**Provided data**
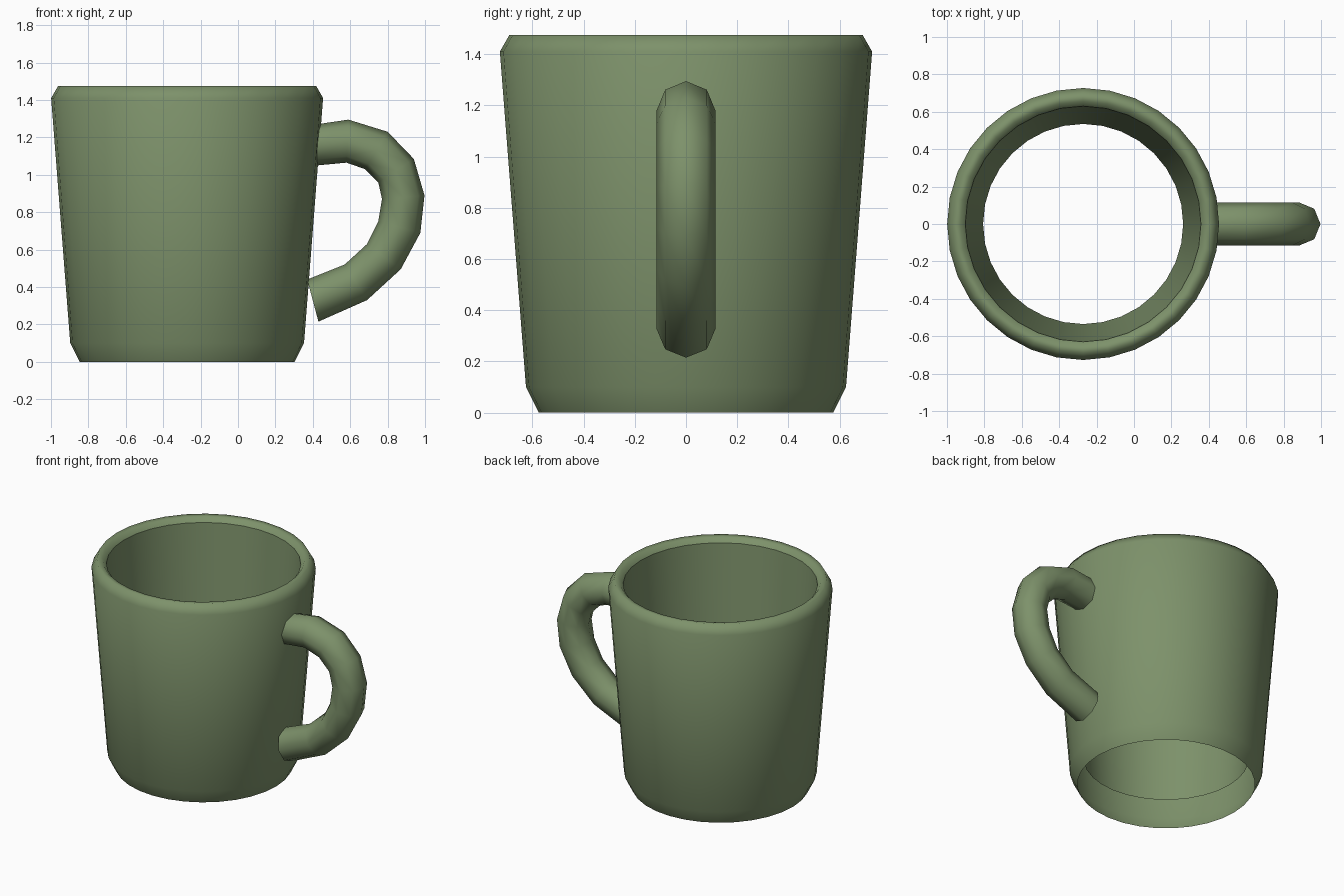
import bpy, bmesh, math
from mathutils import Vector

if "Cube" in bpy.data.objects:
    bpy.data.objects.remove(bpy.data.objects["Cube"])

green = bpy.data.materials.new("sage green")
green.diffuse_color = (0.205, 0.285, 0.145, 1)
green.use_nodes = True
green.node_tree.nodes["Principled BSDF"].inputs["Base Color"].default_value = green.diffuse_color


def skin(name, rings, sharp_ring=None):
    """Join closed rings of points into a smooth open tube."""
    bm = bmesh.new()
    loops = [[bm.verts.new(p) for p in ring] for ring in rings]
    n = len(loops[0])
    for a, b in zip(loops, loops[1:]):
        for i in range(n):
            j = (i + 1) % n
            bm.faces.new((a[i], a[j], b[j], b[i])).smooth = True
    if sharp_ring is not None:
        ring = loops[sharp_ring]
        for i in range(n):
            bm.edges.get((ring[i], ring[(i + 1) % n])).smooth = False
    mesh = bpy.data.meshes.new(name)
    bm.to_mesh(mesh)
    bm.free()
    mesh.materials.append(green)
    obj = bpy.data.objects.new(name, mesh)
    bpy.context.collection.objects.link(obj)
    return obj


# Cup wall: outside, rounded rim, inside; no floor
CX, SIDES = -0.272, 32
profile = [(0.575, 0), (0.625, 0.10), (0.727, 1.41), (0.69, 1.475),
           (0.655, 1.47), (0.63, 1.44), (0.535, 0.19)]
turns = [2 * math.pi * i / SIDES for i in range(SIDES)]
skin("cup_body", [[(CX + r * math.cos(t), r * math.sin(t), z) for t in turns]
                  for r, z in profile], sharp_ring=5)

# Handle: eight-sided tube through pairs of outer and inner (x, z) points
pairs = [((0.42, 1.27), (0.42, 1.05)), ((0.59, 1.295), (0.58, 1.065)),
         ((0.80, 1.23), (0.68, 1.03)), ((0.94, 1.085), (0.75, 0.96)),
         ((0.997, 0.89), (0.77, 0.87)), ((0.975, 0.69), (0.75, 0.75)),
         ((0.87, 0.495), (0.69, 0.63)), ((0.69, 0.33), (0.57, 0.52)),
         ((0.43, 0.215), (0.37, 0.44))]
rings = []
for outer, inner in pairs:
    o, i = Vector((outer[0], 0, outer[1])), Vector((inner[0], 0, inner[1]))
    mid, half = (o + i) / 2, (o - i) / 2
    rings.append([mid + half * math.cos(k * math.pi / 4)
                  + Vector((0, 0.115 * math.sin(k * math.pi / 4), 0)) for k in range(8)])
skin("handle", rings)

...

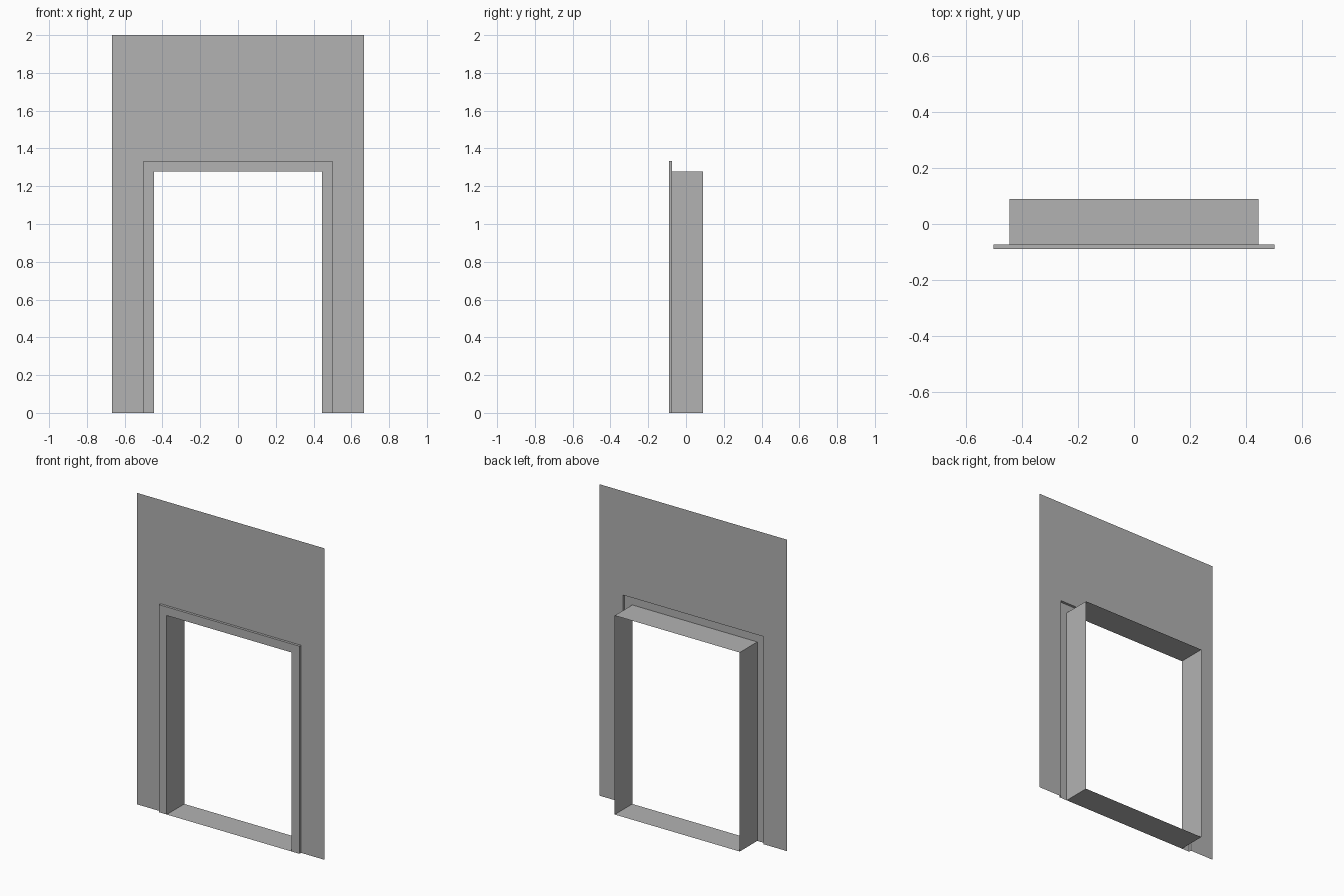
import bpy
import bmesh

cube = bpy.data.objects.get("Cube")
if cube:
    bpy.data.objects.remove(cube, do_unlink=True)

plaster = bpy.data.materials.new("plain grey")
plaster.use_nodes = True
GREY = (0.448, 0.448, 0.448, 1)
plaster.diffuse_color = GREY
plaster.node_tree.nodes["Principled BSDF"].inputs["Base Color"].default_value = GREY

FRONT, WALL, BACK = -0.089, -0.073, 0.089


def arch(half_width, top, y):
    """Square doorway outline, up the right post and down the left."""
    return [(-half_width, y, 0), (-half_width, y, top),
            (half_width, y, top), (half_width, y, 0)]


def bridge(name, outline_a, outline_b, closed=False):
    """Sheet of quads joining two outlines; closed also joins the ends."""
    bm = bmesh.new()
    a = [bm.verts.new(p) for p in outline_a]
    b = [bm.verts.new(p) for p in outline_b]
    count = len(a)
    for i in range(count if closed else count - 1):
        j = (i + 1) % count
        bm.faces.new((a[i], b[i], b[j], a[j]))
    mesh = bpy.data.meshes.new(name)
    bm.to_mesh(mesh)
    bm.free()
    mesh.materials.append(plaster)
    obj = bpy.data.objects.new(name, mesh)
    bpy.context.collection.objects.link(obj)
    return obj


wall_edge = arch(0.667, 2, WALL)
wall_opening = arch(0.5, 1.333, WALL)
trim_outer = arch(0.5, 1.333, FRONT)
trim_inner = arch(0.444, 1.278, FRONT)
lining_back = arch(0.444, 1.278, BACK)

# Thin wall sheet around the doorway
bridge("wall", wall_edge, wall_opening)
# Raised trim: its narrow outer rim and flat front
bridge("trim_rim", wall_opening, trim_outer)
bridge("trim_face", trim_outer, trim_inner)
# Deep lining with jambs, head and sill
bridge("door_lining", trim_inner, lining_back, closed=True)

==

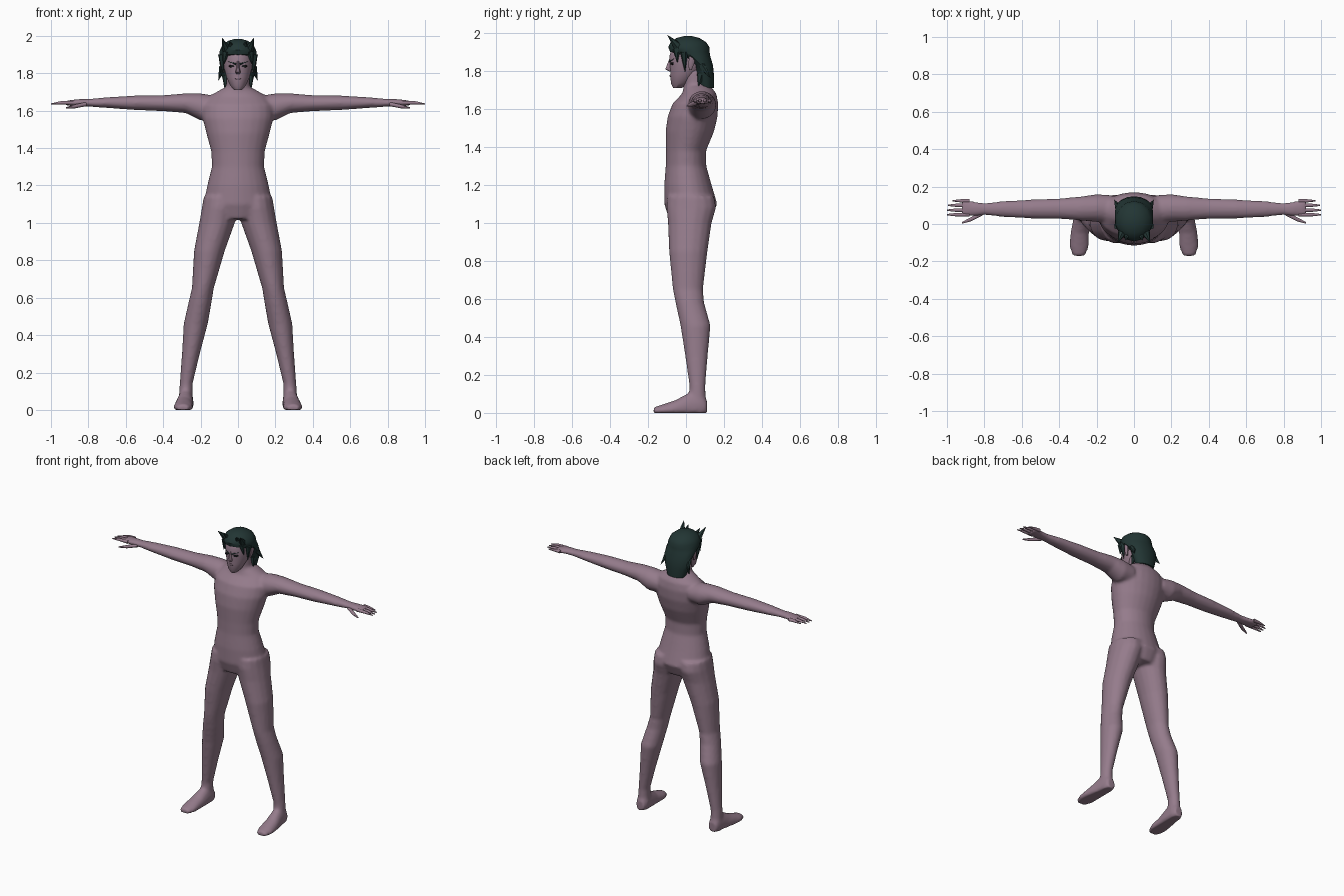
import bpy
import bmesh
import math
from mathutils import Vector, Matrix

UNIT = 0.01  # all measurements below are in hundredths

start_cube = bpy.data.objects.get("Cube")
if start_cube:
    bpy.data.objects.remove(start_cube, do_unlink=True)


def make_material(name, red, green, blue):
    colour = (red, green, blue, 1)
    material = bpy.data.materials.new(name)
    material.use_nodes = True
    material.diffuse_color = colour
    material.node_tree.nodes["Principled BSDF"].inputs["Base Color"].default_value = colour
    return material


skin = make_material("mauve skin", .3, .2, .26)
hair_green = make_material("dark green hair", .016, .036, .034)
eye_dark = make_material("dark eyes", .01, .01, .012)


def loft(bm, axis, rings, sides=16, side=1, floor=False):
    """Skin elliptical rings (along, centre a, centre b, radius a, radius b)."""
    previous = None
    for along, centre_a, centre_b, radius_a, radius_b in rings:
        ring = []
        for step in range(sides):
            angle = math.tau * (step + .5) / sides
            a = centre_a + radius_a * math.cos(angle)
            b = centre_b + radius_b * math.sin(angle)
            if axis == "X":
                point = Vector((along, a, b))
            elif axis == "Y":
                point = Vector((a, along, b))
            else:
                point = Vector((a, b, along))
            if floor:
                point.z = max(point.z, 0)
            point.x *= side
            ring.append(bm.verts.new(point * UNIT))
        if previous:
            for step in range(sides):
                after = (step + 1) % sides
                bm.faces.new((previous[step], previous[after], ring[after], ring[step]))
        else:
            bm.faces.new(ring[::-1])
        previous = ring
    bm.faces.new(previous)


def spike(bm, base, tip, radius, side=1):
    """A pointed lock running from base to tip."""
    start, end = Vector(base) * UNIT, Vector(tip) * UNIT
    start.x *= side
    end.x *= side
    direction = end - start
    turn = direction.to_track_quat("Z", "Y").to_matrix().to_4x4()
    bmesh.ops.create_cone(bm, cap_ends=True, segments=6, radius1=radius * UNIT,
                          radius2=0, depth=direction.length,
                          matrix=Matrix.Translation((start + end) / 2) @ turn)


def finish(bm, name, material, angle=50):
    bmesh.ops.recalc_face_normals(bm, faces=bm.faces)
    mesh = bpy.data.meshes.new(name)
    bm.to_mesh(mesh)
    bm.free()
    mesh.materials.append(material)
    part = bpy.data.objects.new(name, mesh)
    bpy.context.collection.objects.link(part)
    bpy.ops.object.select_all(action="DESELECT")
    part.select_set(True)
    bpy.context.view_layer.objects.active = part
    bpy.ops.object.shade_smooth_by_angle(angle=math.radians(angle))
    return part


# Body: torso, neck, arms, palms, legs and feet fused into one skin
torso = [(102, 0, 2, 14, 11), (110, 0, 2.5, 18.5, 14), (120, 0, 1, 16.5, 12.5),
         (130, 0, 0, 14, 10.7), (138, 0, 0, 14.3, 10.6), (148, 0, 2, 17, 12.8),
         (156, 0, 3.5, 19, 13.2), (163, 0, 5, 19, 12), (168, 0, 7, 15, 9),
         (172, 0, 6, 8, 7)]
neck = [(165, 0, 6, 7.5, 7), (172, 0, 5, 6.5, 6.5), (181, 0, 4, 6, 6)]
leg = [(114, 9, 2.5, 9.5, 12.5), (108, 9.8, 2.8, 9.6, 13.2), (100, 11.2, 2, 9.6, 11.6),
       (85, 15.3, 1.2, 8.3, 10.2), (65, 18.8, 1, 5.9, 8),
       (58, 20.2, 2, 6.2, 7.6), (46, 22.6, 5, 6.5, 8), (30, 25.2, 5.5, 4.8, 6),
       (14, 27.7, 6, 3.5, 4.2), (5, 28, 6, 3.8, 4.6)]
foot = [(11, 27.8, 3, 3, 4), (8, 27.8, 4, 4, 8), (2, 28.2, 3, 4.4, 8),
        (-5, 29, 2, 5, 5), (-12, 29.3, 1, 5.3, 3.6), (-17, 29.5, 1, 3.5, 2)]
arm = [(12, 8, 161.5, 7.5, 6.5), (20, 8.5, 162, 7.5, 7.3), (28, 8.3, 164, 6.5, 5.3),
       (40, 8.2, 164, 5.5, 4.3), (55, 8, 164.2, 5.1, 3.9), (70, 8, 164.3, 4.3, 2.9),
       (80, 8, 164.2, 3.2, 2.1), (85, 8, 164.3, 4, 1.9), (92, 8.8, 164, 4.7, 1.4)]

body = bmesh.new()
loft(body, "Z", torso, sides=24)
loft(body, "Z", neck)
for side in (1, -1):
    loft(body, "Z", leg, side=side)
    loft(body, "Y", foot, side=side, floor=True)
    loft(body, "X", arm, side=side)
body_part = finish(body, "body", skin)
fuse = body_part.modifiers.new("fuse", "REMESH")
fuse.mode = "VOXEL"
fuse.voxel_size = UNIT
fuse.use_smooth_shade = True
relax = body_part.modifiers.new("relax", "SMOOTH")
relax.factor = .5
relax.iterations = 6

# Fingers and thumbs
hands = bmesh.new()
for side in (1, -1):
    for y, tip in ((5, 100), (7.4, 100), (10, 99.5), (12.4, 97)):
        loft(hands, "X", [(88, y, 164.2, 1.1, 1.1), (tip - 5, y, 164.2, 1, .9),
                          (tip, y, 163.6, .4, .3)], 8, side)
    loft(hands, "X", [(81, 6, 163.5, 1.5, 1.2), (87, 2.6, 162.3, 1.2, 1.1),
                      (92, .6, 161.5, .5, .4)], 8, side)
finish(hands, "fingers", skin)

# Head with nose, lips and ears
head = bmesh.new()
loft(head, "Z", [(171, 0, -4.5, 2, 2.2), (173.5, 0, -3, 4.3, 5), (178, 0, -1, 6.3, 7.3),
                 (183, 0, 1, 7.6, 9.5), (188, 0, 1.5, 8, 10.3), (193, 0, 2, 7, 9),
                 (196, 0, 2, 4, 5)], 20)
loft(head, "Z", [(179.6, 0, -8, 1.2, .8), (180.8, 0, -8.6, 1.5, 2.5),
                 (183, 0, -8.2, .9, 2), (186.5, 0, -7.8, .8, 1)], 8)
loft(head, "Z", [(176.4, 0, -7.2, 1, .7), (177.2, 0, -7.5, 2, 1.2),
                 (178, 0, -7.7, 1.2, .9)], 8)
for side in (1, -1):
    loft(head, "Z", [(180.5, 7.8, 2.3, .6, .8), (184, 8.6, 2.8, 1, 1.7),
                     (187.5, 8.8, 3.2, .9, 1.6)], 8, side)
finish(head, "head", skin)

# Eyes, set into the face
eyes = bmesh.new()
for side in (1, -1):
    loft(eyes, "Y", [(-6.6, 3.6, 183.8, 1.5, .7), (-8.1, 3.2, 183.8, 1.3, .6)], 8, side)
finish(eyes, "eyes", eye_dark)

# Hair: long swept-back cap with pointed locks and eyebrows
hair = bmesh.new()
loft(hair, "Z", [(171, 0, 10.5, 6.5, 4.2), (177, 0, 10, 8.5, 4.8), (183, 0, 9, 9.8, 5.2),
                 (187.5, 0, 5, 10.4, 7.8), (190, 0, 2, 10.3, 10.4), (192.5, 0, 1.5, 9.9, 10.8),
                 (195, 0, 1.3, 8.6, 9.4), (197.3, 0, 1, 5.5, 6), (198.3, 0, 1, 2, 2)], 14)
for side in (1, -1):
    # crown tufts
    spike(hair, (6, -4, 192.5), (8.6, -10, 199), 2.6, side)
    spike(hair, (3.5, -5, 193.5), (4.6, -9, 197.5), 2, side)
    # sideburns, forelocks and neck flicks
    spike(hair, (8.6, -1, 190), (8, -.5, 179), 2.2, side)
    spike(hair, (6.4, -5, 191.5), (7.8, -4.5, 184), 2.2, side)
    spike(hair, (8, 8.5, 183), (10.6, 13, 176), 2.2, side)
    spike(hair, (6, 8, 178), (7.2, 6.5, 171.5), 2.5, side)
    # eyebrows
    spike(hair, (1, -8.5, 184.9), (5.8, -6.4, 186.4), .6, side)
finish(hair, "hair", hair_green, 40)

**Assignment**
Copy out, exactly and alone, the lines of the entries above between the ones holding "bpy.context.collection.objects.link(part)" and "(172, 0, 6, 8, 7)]", inclusive.

**Completed task**
    bpy.context.collection.objects.link(part)
    bpy.ops.object.select_all(action="DESELECT")
    part.select_set(True)
    bpy.context.view_layer.objects.active = part
    bpy.ops.object.shade_smooth_by_angle(angle=math.radians(angle))
    return part


# Body: torso, neck, arms, palms, legs and feet fused into one skin
torso = [(102, 0, 2, 14, 11), (110, 0, 2.5, 18.5, 14), (120, 0, 1, 16.5, 12.5),
         (130, 0, 0, 14, 10.7), (138, 0, 0, 14.3, 10.6), (148, 0, 2, 17, 12.8),
         (156, 0, 3.5, 19, 13.2), (163, 0, 5, 19, 12), (168, 0, 7, 15, 9),
         (172, 0, 6, 8, 7)]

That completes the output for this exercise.